Segment Start: SUPPLIED DATA
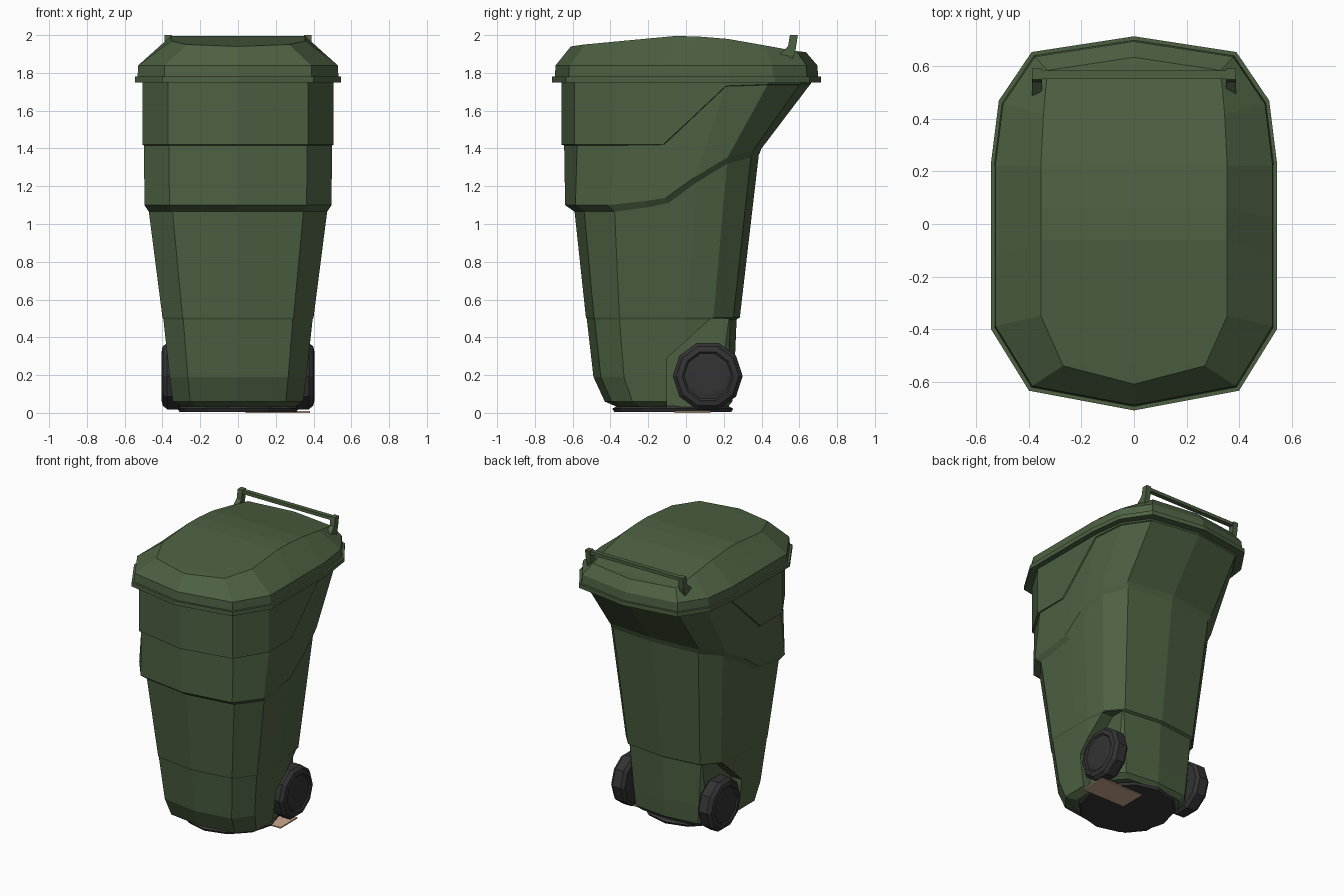
import bpy, bmesh, math

cube = bpy.data.objects.get("Cube")
if cube:
    bpy.data.objects.remove(cube, do_unlink=True)


def material(name, rgb):
    mat = bpy.data.materials.new(name)
    mat.use_nodes = True
    mat.diffuse_color = (*rgb, 1)
    mat.node_tree.nodes["Principled BSDF"].inputs["Base Color"].default_value = (*rgb, 1)
    return mat


green = material("bin green", (0.075, 0.12, 0.055))
rubber = material("wheel black", (0.033, 0.033, 0.034))
grey = material("base grey", (0.04, 0.04, 0.042))
tan = material("pedal tan", (0.6, 0.4, 0.27))


def loft(name, rings, mat):
    """Skin closed rings of equal, even length; ends are capped with strips."""
    bm = bmesh.new()
    loops = [[bm.verts.new(p) for p in ring] for ring in rings]
    n = len(loops[0])
    for a, b in zip(loops, loops[1:]):
        for i in range(n):
            j = (i + 1) % n
            bm.faces.new((a[i], a[j], b[j], b[i]))
    for end in (loops[0], loops[-1]):
        for i in range(n // 2):
            strip = [end[i], end[i + 1], end[n - i - 1], end[(n - i) % n]]
            bm.faces.new(list(dict.fromkeys(strip)))
    bmesh.ops.recalc_face_normals(bm, faces=bm.faces)
    mesh = bpy.data.meshes.new(name)
    bm.to_mesh(mesh)
    bm.free()
    mesh.materials.append(mat)
    obj = bpy.data.objects.new(name, mesh)
    bpy.context.collection.objects.link(obj)
    return obj


def prism(name, profile, x0, x1, mat):
    """Extrude a (y, z) profile along x."""
    return loft(name, [[(x, y, z) for y, z in profile] for x in (x0, x1)], mat)


def box(name, x0, x1, y0, y1, z0, z1, mat):
    return prism(name, [(y0, z0), (y1, z0), (y1, z1), (y0, z1)], x0, x1, mat)


def mirrored(half):
    """Complete a half ring that starts and ends on the centre plane."""
    return half + [(-x, y, z) for x, y, z in reversed(half[1:-1])]


def interp(points):
    def f(y):
        if y <= points[0][0]:
            return points[0][1]
        for (ya, za), (yb, zb) in zip(points, points[1:]):
            if y <= yb:
                return za + (zb - za) * (y - ya) / (yb - ya)
        return points[-1][1]
    return f


# Shared plan outline, from front centre round to back centre
OUTLINE = [(0, -.71), (.4, -.635), (.545, -.4), (.545, -.13), (.545, .02),
           (.545, .23), (.515, .47), (.39, .655), (0, .715)]


def ring(half_width, front, back, height):
    """Fit the outline to a size; height is a number or a function of y."""
    half = []
    for x, y in OUTLINE:
        fy = front + (back - front) * (y + .71) / 1.425
        fz = height(fy) if callable(height) else height
        half.append((x * half_width / .545, fy, fz))
    return mirrored(half)


# Body: tapered tub, stepped collar and raised front panel
collar_edge = interp([(-.35, 1.1), (-.1, 1.14), (.17, 1.34), (.39, 1.4)])
panel_edge = interp([(-.12, 1.42), (.22, 1.74)])
body = loft("bin_body", [
    ring(.3, -.36, .22, .03),
    ring(.345, -.43, .245, .06),
    ring(.362, -.49, .255, .19),
    ring(.395, -.525, .268, .495),
    ring(.4, -.53, .285, .505),
    ring(.472, -.59, .385, lambda y: collar_edge(y) - .035),
    ring(.495, -.64, .4, collar_edge),
    ring(.498, -.645, .655, lambda y: panel_edge(y) - .004),
    ring(.506, -.66, .66, panel_edge),
    ring(.506, -.66, .665, 1.76),
], green)

# Wheel recesses cut into the lower rear corners
ARCH = [(-.1, -.05), (-.1, .29), (.13, .5), (.45, .5), (.45, .2), (.45, -.05)]
for s in (-1, 1):
    cutter = prism("recess_cutter", ARCH, s * .29, s * .7, green)
    cutter.hide_render = True
    cut = body.modifiers.new("recess", "BOOLEAN")
    cut.operation = "DIFFERENCE"
    cut.solver = "EXACT"
    cut.object = cutter
    bpy.context.view_layer.objects.active = body
    bpy.ops.object.modifier_apply(modifier=cut.name)
    bpy.data.objects.remove(cutter, do_unlink=True)

# Lid: flange, rim and faceted dome
crown = mirrored([(0, -.61, 1.94), (.27, -.54, 1.95), (.355, -.35, 1.968),
                  (.355, -.06, 1.995), (.355, .06, 1.993), (.355, .22, 1.98),
                  (.345, .42, 1.945), (.33, .585, 1.915), (0, .635, 1.91)])
loft("lid", [
    ring(.545, -.71, .715, 1.75),
    ring(.545, -.71, .715, 1.78),
    ring(.532, -.695, .7, 1.78),
    ring(.528, -.69, .695, 1.84),
    crown,
], green)

# Lid handle: two curved arms and a bar
ARM = [(.49, 1.895), (.56, 1.86), (.58, 1.92), (.592, 2), (.55, 2), (.54, 1.94)]
for side, s in (("left", 1), ("right", -1)):
    prism(f"handle_arm_{side}", ARM, s * .35, s * .388, green)
box("handle_bar", -.37, .37, .553, .585, 1.973, 1.996, green)


# Wheels: ten-sided, bevelled, with a recessed hub face
def wheel_ring(x, r):
    return [(x, .115 + r * math.cos(i * math.tau / 10),
             .195 + r * math.sin(i * math.tau / 10)) for i in range(10)]


WHEEL = [(.29, .165), (.31, .185), (.375, .185), (.398, .165),
         (.405, .135), (.396, .125), (.4, .1)]
for side, s in (("left", 1), ("right", -1)):
    loft(f"wheel_{side}", [wheel_ring(s * x, r) for x, r in WHEEL], rubber)
loft("axle", [wheel_ring(x, .03) for x in (-.31, .31)], rubber)


# Base disc under the tub
def base_ring(r, z):
    return [(r * math.cos(i * math.tau / 12), -.07 + r * math.sin(i * math.tau / 12), z)
            for i in range(12)]


loft("base_disc", [base_ring(.31, .006), base_ring(.32, .022),
                   base_ring(.27, .05), base_ring(.2, .08)], grey)

# Flat pedal plate reaching out beneath one wheel
box("pedal_plate", .04, .38, -.06, .13, 0, .009, tan)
Segment End: SUPPLIED DATA
=== BRIEF ===
Exclude the pictures and reproduce every entry exactly.

=== EXERCISE RESULT ===
import bpy, bmesh, math

cube = bpy.data.objects.get("Cube")
if cube:
    bpy.data.objects.remove(cube, do_unlink=True)


def material(name, rgb):
    mat = bpy.data.materials.new(name)
    mat.use_nodes = True
    mat.diffuse_color = (*rgb, 1)
    mat.node_tree.nodes["Principled BSDF"].inputs["Base Color"].default_value = (*rgb, 1)
    return mat


green = material("bin green", (0.075, 0.12, 0.055))
rubber = material("wheel black", (0.033, 0.033, 0.034))
grey = material("base grey", (0.04, 0.04, 0.042))
tan = material("pedal tan", (0.6, 0.4, 0.27))


def loft(name, rings, mat):
    """Skin closed rings of equal, even length; ends are capped with strips."""
    bm = bmesh.new()
    loops = [[bm.verts.new(p) for p in ring] for ring in rings]
    n = len(loops[0])
    for a, b in zip(loops, loops[1:]):
        for i in range(n):
            j = (i + 1) % n
            bm.faces.new((a[i], a[j], b[j], b[i]))
    for end in (loops[0], loops[-1]):
        for i in range(n // 2):
            strip = [end[i], end[i + 1], end[n - i - 1], end[(n - i) % n]]
            bm.faces.new(list(dict.fromkeys(strip)))
    bmesh.ops.recalc_face_normals(bm, faces=bm.faces)
    mesh = bpy.data.meshes.new(name)
    bm.to_mesh(mesh)
    bm.free()
    mesh.materials.append(mat)
    obj = bpy.data.objects.new(name, mesh)
    bpy.context.collection.objects.link(obj)
    return obj


def prism(name, profile, x0, x1, mat):
    """Extrude a (y, z) profile along x."""
    return loft(name, [[(x, y, z) for y, z in profile] for x in (x0, x1)], mat)


def box(name, x0, x1, y0, y1, z0, z1, mat):
    return prism(name, [(y0, z0), (y1, z0), (y1, z1), (y0, z1)], x0, x1, mat)


def mirrored(half):
    """Complete a half ring that starts and ends on the centre plane."""
    return half + [(-x, y, z) for x, y, z in reversed(half[1:-1])]


def interp(points):
    def f(y):
        if y <= points[0][0]:
            return points[0][1]
        for (ya, za), (yb, zb) in zip(points, points[1:]):
            if y <= yb:
                return za + (zb - za) * (y - ya) / (yb - ya)
        return points[-1][1]
    return f


# Shared plan outline, from front centre round to back centre
OUTLINE = [(0, -.71), (.4, -.635), (.545, -.4), (.545, -.13), (.545, .02),
           (.545, .23), (.515, .47), (.39, .655), (0, .715)]


def ring(half_width, front, back, height):
    """Fit the outline to a size; height is a number or a function of y."""
    half = []
    for x, y in OUTLINE:
        fy = front + (back - front) * (y + .71) / 1.425
        fz = height(fy) if callable(height) else height
        half.append((x * half_width / .545, fy, fz))
    return mirrored(half)


# Body: tapered tub, stepped collar and raised front panel
collar_edge = interp([(-.35, 1.1), (-.1, 1.14), (.17, 1.34), (.39, 1.4)])
panel_edge = interp([(-.12, 1.42), (.22, 1.74)])
body = loft("bin_body", [
    ring(.3, -.36, .22, .03),
    ring(.345, -.43, .245, .06),
    ring(.362, -.49, .255, .19),
    ring(.395, -.525, .268, .495),
    ring(.4, -.53, .285, .505),
    ring(.472, -.59, .385, lambda y: collar_edge(y) - .035),
    ring(.495, -.64, .4, collar_edge),
    ring(.498, -.645, .655, lambda y: panel_edge(y) - .004),
    ring(.506, -.66, .66, panel_edge),
    ring(.506, -.66, .665, 1.76),
], green)

# Wheel recesses cut into the lower rear corners
ARCH = [(-.1, -.05), (-.1, .29), (.13, .5), (.45, .5), (.45, .2), (.45, -.05)]
for s in (-1, 1):
    cutter = prism("recess_cutter", ARCH, s * .29, s * .7, green)
    cutter.hide_render = True
    cut = body.modifiers.new("recess", "BOOLEAN")
    cut.operation = "DIFFERENCE"
    cut.solver = "EXACT"
    cut.object = cutter
    bpy.context.view_layer.objects.active = body
    bpy.ops.object.modifier_apply(modifier=cut.name)
    bpy.data.objects.remove(cutter, do_unlink=True)

# Lid: flange, rim and faceted dome
crown = mirrored([(0, -.61, 1.94), (.27, -.54, 1.95), (.355, -.35, 1.968),
                  (.355, -.06, 1.995), (.355, .06, 1.993), (.355, .22, 1.98),
                  (.345, .42, 1.945), (.33, .585, 1.915), (0, .635, 1.91)])
loft("lid", [
    ring(.545, -.71, .715, 1.75),
    ring(.545, -.71, .715, 1.78),
    ring(.532, -.695, .7, 1.78),
    ring(.528, -.69, .695, 1.84),
    crown,
], green)

# Lid handle: two curved arms and a bar
ARM = [(.49, 1.895), (.56, 1.86), (.58, 1.92), (.592, 2), (.55, 2), (.54, 1.94)]
for side, s in (("left", 1), ("right", -1)):
    prism(f"handle_arm_{side}", ARM, s * .35, s * .388, green)
box("handle_bar", -.37, .37, .553, .585, 1.973, 1.996, green)


# Wheels: ten-sided, bevelled, with a recessed hub face
def wheel_ring(x, r):
    return [(x, .115 + r * math.cos(i * math.tau / 10),
             .195 + r * math.sin(i * math.tau / 10)) for i in range(10)]


WHEEL = [(.29, .165), (.31, .185), (.375, .185), (.398, .165),
         (.405, .135), (.396, .125), (.4, .1)]
for side, s in (("left", 1), ("right", -1)):
    loft(f"wheel_{side}", [wheel_ring(s * x, r) for x, r in WHEEL], rubber)
loft("axle", [wheel_ring(x, .03) for x in (-.31, .31)], rubber)


# Base disc under the tub
def base_ring(r, z):
    return [(r * math.cos(i * math.tau / 12), -.07 + r * math.sin(i * math.tau / 12), z)
            for i in range(12)]


loft("base_disc", [base_ring(.31, .006), base_ring(.32, .022),
                   base_ring(.27, .05), base_ring(.2, .08)], grey)

# Flat pedal plate reaching out beneath one wheel
box("pedal_plate", .04, .38, -.06, .13, 0, .009, tan)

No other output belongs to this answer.